Something has happened in Fleet Foxes’ career trajectory since they last performed in the UK. They have, with gentle, almost unnoticed progress, become hugely popular and a major audience draw. Their second album, Helplessness Blues, has only been kept from topping the album charts by the omnipresent, unstoppable force that is Adele. Where initially Fleet Foxes seemed like something of a specialist proposition, mining the rich seam of American folk and psychedelia with which they grew up, they are suddenly bringing this warm nostalgia into the mainstream.
The audience at this first night of a sell out run of three shows at the Hammersmith Apollo are restless and excited. With constant whoops and screams, this sometimes felt more like a Take That gig, or an episode of The X Factor. That Fleet Foxes themselves are both unassuming and somewhat inarticulate, doing little to engage with the crowd, made the atmosphere seem all the more incongruous.
The other surprising factor is the sheer volume of this performance. It is certainly a huge surprise to come to a Fleet Foxes show and find it louder than a concert by AC/DC. This, unfortunately, constitutes more than a merely pedantic complaint. Much of the nuance in the music was lost due to excessive volume and a thin, tinny timbre of sound. For much of the show, the piano was simply inaudible, lost amidst the overpowering acoustic guitar strum. Whereas the recorded Fleet Foxes sound is warm and inviting, in this performance it often seemed too harsh and biting. The otherwise lovely Montezuma was ruined by a constant background feedback screech. Pecknold’s lyrics were rendered incomprehensible throughout, but this is perhaps not such a major issue when the band deal so much more in timbre and effect than in actual meaning.

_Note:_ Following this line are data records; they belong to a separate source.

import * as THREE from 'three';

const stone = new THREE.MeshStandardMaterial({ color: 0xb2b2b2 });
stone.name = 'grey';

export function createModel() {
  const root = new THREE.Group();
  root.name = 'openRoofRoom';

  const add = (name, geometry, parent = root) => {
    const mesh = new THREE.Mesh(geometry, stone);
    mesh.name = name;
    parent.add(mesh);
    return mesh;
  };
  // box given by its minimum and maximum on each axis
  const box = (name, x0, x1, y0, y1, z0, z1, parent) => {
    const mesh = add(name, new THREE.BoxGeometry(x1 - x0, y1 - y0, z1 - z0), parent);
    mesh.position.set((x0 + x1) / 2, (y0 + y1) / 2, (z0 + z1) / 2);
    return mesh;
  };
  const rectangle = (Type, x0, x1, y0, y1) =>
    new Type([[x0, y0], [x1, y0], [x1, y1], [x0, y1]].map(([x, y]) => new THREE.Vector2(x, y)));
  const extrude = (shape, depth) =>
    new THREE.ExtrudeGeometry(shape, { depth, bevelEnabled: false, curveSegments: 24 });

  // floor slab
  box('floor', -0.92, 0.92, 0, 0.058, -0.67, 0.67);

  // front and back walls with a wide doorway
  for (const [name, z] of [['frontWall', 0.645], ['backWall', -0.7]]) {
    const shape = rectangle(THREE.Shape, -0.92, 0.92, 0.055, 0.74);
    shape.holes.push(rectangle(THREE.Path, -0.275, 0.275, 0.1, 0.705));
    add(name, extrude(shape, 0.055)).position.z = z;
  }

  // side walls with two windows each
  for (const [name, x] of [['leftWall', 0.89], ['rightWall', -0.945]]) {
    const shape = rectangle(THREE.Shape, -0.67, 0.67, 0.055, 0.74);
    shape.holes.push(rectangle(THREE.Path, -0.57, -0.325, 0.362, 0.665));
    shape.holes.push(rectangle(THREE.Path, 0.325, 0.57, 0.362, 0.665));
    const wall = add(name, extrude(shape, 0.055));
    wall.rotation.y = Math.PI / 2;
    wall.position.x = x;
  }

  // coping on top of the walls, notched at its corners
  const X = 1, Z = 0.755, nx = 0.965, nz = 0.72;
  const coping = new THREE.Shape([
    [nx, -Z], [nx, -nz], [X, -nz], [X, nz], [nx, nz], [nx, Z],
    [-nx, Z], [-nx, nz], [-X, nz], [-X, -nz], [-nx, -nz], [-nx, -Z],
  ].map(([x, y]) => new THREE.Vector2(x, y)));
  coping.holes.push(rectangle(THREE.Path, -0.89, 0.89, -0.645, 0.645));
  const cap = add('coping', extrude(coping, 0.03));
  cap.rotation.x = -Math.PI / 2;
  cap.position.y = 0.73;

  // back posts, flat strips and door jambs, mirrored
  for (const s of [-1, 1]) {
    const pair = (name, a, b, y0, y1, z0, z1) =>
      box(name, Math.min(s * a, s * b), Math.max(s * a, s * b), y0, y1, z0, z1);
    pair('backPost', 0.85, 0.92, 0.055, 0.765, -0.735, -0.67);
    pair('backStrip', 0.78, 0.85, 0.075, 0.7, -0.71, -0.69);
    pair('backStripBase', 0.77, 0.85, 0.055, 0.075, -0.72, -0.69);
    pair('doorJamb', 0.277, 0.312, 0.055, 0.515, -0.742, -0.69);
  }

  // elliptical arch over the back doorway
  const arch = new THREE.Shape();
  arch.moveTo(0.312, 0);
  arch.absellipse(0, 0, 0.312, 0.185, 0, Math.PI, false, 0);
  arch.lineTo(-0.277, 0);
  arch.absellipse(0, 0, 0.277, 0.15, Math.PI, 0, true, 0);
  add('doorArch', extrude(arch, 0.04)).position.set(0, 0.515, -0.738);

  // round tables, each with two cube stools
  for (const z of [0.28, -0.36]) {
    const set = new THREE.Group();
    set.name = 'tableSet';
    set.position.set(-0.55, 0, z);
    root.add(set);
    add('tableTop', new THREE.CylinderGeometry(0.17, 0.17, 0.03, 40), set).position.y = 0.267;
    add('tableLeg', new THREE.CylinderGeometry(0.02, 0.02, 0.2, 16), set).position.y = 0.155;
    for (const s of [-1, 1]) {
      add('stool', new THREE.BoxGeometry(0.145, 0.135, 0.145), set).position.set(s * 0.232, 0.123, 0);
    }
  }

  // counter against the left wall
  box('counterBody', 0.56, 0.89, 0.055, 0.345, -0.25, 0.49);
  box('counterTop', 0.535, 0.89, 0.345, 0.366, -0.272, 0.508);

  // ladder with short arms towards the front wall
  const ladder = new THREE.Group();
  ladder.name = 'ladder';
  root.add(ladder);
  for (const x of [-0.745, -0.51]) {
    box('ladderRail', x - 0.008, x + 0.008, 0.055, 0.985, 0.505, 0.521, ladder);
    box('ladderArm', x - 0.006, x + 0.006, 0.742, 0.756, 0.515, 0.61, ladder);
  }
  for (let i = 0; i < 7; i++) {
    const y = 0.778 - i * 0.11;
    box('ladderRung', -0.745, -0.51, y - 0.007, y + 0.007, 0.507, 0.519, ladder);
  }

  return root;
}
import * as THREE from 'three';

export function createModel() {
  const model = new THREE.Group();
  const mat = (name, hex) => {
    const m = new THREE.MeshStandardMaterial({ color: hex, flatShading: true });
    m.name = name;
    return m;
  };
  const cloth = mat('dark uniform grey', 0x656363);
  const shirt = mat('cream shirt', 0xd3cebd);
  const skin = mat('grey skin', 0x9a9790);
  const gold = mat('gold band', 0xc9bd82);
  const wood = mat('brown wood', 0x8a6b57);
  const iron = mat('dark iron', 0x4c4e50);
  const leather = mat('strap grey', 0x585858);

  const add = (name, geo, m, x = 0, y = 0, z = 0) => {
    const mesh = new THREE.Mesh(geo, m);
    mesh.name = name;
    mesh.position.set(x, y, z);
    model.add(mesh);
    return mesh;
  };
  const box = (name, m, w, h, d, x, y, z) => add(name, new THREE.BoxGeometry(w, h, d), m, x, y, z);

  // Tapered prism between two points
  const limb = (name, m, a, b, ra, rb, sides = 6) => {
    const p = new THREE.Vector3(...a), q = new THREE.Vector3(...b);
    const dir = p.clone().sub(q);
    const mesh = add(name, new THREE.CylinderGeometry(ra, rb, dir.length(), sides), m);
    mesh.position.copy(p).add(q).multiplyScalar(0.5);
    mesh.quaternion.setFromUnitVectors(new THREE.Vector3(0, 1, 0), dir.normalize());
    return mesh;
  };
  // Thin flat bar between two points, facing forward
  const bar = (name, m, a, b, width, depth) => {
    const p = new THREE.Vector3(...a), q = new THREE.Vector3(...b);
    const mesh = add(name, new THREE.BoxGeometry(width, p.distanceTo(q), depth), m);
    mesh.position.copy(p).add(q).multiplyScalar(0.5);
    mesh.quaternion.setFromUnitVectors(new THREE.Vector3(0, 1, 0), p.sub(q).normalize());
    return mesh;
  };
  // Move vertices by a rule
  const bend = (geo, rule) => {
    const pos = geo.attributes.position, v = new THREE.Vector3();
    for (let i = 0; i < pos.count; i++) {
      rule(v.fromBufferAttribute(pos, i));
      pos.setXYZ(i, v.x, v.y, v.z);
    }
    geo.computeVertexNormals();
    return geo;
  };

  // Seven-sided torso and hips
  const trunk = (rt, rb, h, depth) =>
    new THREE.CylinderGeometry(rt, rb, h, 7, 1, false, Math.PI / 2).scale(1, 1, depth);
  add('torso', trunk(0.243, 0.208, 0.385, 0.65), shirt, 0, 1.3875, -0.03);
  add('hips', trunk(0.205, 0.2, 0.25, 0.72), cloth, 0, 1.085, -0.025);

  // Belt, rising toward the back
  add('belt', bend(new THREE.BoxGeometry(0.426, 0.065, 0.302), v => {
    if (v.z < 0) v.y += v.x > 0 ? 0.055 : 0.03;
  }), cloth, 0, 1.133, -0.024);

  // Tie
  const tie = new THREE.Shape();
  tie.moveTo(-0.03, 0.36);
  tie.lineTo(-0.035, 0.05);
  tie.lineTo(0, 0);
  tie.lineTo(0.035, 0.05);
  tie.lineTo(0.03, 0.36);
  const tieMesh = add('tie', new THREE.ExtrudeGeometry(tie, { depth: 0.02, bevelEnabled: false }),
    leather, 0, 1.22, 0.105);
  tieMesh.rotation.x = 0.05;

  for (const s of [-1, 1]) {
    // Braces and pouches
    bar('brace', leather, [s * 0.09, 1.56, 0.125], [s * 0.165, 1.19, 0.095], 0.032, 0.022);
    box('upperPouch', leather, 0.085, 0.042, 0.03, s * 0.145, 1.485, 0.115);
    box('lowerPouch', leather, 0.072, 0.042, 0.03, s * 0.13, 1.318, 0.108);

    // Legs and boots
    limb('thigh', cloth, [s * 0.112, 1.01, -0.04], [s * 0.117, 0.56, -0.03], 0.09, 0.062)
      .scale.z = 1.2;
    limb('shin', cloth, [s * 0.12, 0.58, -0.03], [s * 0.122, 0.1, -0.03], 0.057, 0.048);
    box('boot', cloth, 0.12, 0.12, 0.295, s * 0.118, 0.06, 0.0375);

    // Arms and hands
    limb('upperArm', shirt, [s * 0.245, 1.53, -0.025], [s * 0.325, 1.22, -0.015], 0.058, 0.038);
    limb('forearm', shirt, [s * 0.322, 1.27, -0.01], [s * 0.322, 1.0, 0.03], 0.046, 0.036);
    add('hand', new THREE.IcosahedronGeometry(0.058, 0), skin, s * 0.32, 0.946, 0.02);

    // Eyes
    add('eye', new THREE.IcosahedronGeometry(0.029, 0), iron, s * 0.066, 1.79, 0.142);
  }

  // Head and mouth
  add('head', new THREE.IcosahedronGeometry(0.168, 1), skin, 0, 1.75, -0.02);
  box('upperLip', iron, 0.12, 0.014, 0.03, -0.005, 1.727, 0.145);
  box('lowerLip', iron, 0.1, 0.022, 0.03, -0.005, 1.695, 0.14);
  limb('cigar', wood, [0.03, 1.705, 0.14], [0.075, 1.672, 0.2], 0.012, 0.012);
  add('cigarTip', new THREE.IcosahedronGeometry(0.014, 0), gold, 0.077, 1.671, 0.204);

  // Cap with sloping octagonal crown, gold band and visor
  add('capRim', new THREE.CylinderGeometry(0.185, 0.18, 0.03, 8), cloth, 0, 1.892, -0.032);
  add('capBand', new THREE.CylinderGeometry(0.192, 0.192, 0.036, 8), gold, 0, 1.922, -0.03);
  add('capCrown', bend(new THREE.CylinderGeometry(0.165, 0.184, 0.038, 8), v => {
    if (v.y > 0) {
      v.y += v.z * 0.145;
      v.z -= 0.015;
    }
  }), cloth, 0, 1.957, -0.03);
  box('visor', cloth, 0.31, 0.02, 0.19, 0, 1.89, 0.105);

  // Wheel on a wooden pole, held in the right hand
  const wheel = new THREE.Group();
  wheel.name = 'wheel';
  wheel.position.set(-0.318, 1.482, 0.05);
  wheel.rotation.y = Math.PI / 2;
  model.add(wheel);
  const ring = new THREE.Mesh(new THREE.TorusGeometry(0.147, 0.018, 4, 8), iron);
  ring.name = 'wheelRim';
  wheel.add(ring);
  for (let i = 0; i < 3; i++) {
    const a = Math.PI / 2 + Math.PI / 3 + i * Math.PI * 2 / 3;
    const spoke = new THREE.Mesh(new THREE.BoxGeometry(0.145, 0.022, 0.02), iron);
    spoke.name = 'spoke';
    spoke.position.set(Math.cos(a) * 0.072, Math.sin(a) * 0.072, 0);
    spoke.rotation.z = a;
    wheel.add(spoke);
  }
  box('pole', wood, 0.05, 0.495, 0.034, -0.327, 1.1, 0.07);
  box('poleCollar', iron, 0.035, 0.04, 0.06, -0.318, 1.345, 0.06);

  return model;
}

Still, in spite of these problems, there was considerable evidence that Fleet Foxes have developed as musicians and writers. The comedy banter of previous shows was jettisoned in favour of concentrating solely on the music. As a result, the band managed to play a remarkably generous set incorporating all the key moments from both albums. The earlier material was performed with greater confidence and intensity, not least a resplendent Mykonos and a mesmerising take on Your Protector.
The band devoted the first third of the set to their new material, beginning in understated fashion with the gentle, haunting cascades. The rumbling insistence of songs such as Grown Oceans and Sim Sala Bim was further enhanced in this setting, with Josh Tillman’s drumming now more imposing and vibrant. He has assumed responsibility for the variety of textures and colours in the band’s music. Whilst some of this was undoubtedly lost due to the imperfect sound, it was also clear that Tillman has the ability to infuse the music with drama and energy.
The dense vocal harmonies, perhaps the most recognisable aspect of the group’s sound, are brilliantly executed throughout, and there is a sense that the group have a still developing sense of ambition and adventure. Much of the new material takes considerable risk with structure and form, sometimes also with content. Anyone in the audience not yet deeply familiar with the new work may well have been uncomfortably surprised by the sudden interjection of free jazz saxophone in the protracted The Shrine/An Argument. Whilst not every idea in this show worked, it’s great to see the band use their popularity as a means to further develop rather than to compromise and stay safe. They deserve more attention to detail and sensitivity in their sound mix.